To answer your burning questions, no baby isn't here yet. Also, I have not finished the nursery. However, I did finish my new office area (with much, much help from the husband), so we're getting closer to converting the old office into the nursery. Baby has a schedule induction in a week and a half, so we're going to finish that nursery this weekend!
To give some background, here's my old office after I completed painting, making a new desk, etc. I liked my office quite a lot. There was plenty of room for all my craft stuff and my work related items.
However, to be honest it became the dumping ground of the house. Oh, people are coming over? Grab a laundry basket, pile all the random stuff from around the house and put it in the office. When we started round two of renovations of our upstairs, the office became the storage garage for all the random stuff that we needed to move out of the living room/kitchen/hall closet. So, for a few weeks my office looked like this. It drove me insane.
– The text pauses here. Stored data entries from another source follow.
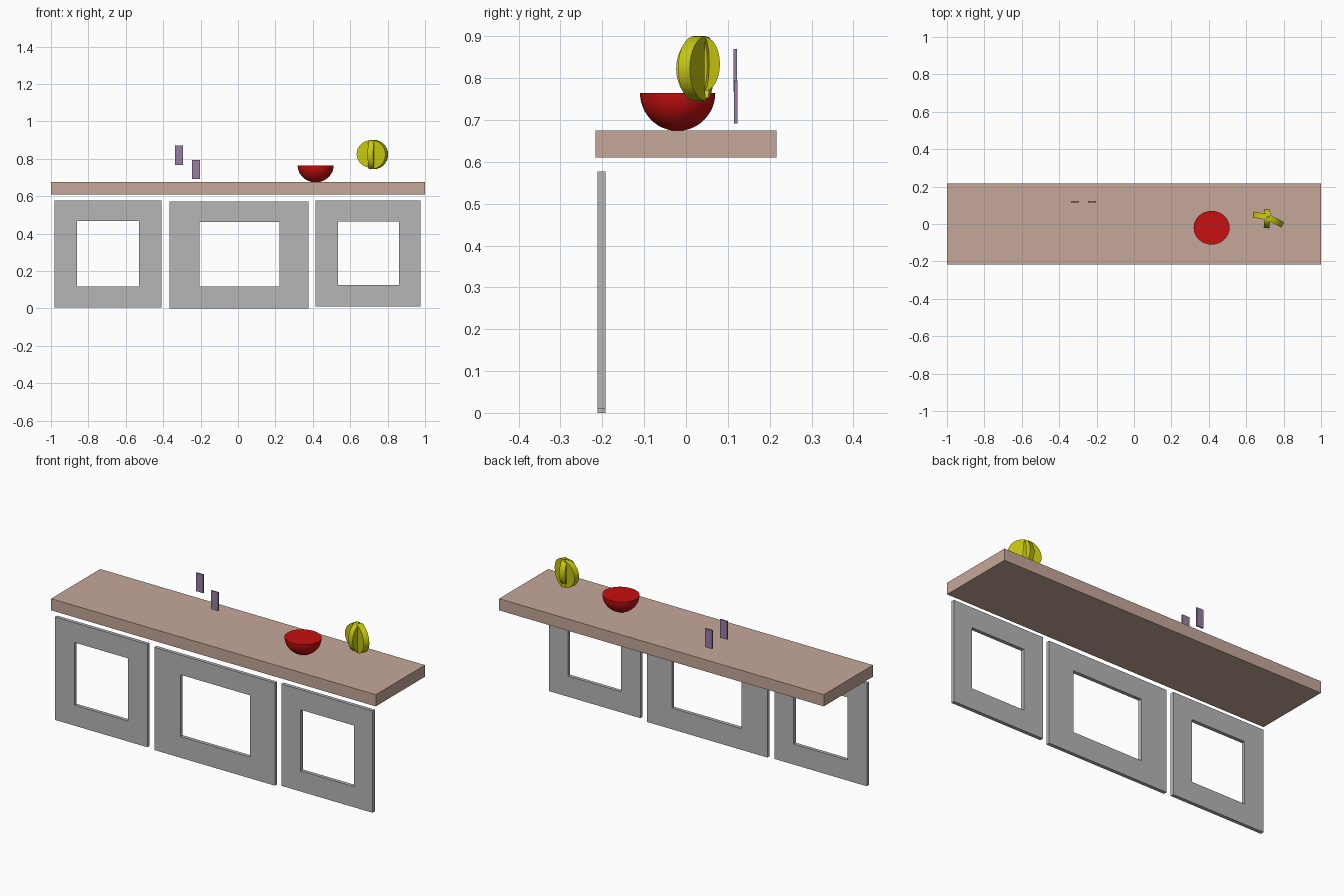
import bpy, bmesh, math
from mathutils import Matrix, Vector

if "Cube" in bpy.data.objects:
    bpy.data.objects.remove(bpy.data.objects["Cube"])


def material(name, rgb):
    m = bpy.data.materials.new(name)
    m.use_nodes = True
    m.diffuse_color = (*rgb, 1)
    m.node_tree.nodes["Principled BSDF"].inputs["Base Color"].default_value = (*rgb, 1)
    return m


WOOD = material("tan_counter", (0.56, 0.39, 0.32))
GREY = material("grey_frame", (0.47, 0.47, 0.47))
RED = material("red_bowl", (0.58, 0.005, 0.005))
YELLOW = material("yellow_fruit", (0.58, 0.58, 0.005))
PURPLE = material("purple_plate", (0.31, 0.21, 0.36))


def finish(name, bm, mat, smooth=None):
    bmesh.ops.recalc_face_normals(bm, faces=bm.faces)
    me = bpy.data.meshes.new(name)
    bm.to_mesh(me)
    bm.free()
    me.materials.append(mat)
    ob = bpy.data.objects.new(name, me)
    bpy.context.collection.objects.link(ob)
    if smooth:
        bpy.ops.object.select_all(action='DESELECT')
        ob.select_set(True)
        bpy.context.view_layer.objects.active = ob
        bpy.ops.object.shade_smooth_by_angle(angle=math.radians(smooth))
    return ob


def box(name, x0, x1, y0, y1, z0, z1, mat):
    bm = bmesh.new()
    size = Matrix.Diagonal((x1 - x0, y1 - y0, z1 - z0, 1))
    mid = Matrix.Translation(((x0 + x1) / 2, (y0 + y1) / 2, (z0 + z1) / 2))
    bmesh.ops.create_cube(bm, size=1, matrix=mid @ size)
    return finish(name, bm, mat)


def frame(name, outer, inner, y0, y1):
    """Rectangular panel with a window; outer and inner are x0, x1, z0, z1."""
    bm = bmesh.new()
    rings = []
    for y in (y0, y1):
        for a, b, c, d in (outer, inner):
            rings.append([bm.verts.new((x, y, z))
                          for x, z in ((a, c), (b, c), (b, d), (a, d))])
    of, inf, ob, inb = rings
    for p, q in ((of, inf), (inf, inb), (inb, ob), (ob, of)):
        for i in range(4):
            j = (i + 1) % 4
            bm.faces.new((p[i], p[j], q[j], q[i]))
    return finish(name, bm, GREY)


# Counter slab
box("counter_top", -1, 1, -0.216, 0.216, 0.61, 0.675, WOOD)

# Three open front panels
frame("left_end_frame", (0.415, 0.977, 0.010, 0.577), (0.535, 0.862, 0.125, 0.465), -0.212, -0.192)
frame("middle_frame", (-0.367, 0.376, 0.0, 0.572), (-0.207, 0.222, 0.118, 0.462), -0.212, -0.192)
frame("right_end_frame", (-0.98, -0.41, 0.004, 0.577), (-0.86, -0.528, 0.118, 0.467), -0.212, -0.192)

# Two small floating wall plates
box("upper_plate", -0.338, -0.295, 0.114, 0.122, 0.768, 0.870, PURPLE)
box("lower_plate", -0.247, -0.204, 0.115, 0.123, 0.692, 0.795, PURPLE)

# Bowl: solid lower half of a sphere
bm = bmesh.new()
bmesh.ops.create_uvsphere(bm, u_segments=32, v_segments=24, radius=1)
bmesh.ops.bisect_plane(bm, geom=bm.verts[:] + bm.edges[:] + bm.faces[:], dist=1e-5,
                       plane_co=(0, 0, 0), plane_no=(0, 0, 1), clear_outer=True)
bmesh.ops.holes_fill(bm, edges=[e for e in bm.edges if e.is_boundary], sides=0)
bm.transform(Matrix.Translation((0.415, -0.02, 0.765)) @ Matrix.Diagonal((0.096, 0.09, 0.091, 1)))
finish("bowl", bm, RED, 40)


def fruit(name, angle, reach, height, thick, z):
    """Thick half-moon standing upright and pointing outward at the angle."""
    bm = bmesh.new()
    n = 16
    pts = []
    for i in range(n + 1):
        t = -math.pi / 2 + math.pi * i / n
        pts.append((0.004 + reach * math.cos(t), height * math.sin(t)))
    for i in range(1, 6):       # shallow hollow on the inner edge
        t = math.pi / 2 - math.pi * i / 6
        pts.append((0.004 + 0.012 * math.cos(t), height * math.sin(t)))
    face = bm.faces.new([bm.verts.new((x, -thick / 2, h)) for x, h in pts])
    ext = bmesh.ops.extrude_face_region(bm, geom=[face])
    bmesh.ops.translate(bm, vec=Vector((0, thick, 0)),
                        verts=[v for v in ext["geom"] if isinstance(v, bmesh.types.BMVert)])
    bm.transform(Matrix.Translation((0.716, 0.037, z))
                 @ Matrix.Rotation(math.radians(angle), 4, 'Z'))
    finish(name, bm, YELLOW, 30)


# Bunch of half-moon fruit fanning out from one centre
fruit("fruit_right", 170, 0.076, 0.073, 0.032, 0.826)
fruit("fruit_back", 100, 0.038, 0.065, 0.032, 0.834)
fruit("fruit_front", 262, 0.055, 0.077, 0.030, 0.823)
fruit("fruit_left", -28, 0.086, 0.078, 0.032, 0.823)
We had thought about bunking the baby with the sibling of the same sex. After all, my husband roomed with his brother when he was a kid and both of them turned out somewhat okay. The more we thought about it though, the more we realized that especially in the infant stage, we really needed a separate room for all that baby gear. Plus, sleeping babies and crazy loud siblings aren't the greatest mix. I started to think about my different options and decided that creating an office space in a little used play area was the best use of space in our house. The kids never used the area to play. They would just grab toys and take them into their rooms or upstairs. So we downsized the toys, moved around some things and we had a empty(ish) area to build an office.
I have a lot of craft stuff. I use most of it, so I couldn't see myself downsizing my stash too much. (That being said I probably filled over 5 garbage bags when I was moving the stash, so did a fair bit of downsizing) So, having storage options was a must. We also didn't want to break the bank creating the office space since we are in the middle of renovating upstairs. We decided stock cabinets were the best option for my office. So, step 1 was painting the walls of the basement a man cave friendly color, and step two was painting the stock cabinets we picked up at Lowes.
Half of the basement is a family room/man room area for my husband's leather chair and hunting pictures, so I had to pick a color that I liked, meshed with the rest of the house, but still fit in with the wood and leather. My solution for that problem was "Perfect Greige" by Sherwin Williams. I paired with that "Bunglehouse Blue" also from Sherwin Williams for the cabinets. I feel like both colors blend well with his rustic manliness downstairs and my farmhouse feel upstairs.
Using stock cabinets wasn't overly difficult; however, you do quickly realize you get what you pay for. It's worth it to invest in some better screws to reassemble the doors (the ones that come with strip very easily). You will probably need to do quite a bit of sanding to smooth out the rough finish. I removed all the doors and drawers and used my paint sprayer to paint. Then I just painted with a roller on the boxes. During an evening with a two hour tornado warning (!), my husband and I hung all the cabinets.
We priced out getting a regular laminate countertop, but for a bit less, we could make our own. We used plywood as a base and then used poplar in a unique design on top. Once my husband cut all the pieces and wood glued them to the plywood, he sanded the ever living heck out of the top since the pieces didn't all quite sit flush.
Lots of clamps, heavy paint cans and weights to hold down the boards as the glue dried.
Before sanding. You can see the tiny lip that appeared between some pieces.
After sanding everything was nice and level.
I stained the top using "Dark Walnut" from Minwax. We did a very small bit of wood filler in between each board, but I would probably skip that step if I did the project again. The wood filler doesn't take stain well (even the kind that claims you can stain it) so I had to go back through and touch up everywhere that was lighter with some oil based brown paint or more stain.
The final step was a couple coats of Waterlox (just like our countertops, which you can read about here).
I'm quite happy with the final product and it has tons of storage. I organized everything with plastic bins and chalkboard vinyl labels, so I can easily see what I have. My husband rolled his eyes that my office for "work" was 90% cabinets filled with craft supplies. But hey...he's got all that hunting stuff, so I don't feel so bad about my wall of cabinets.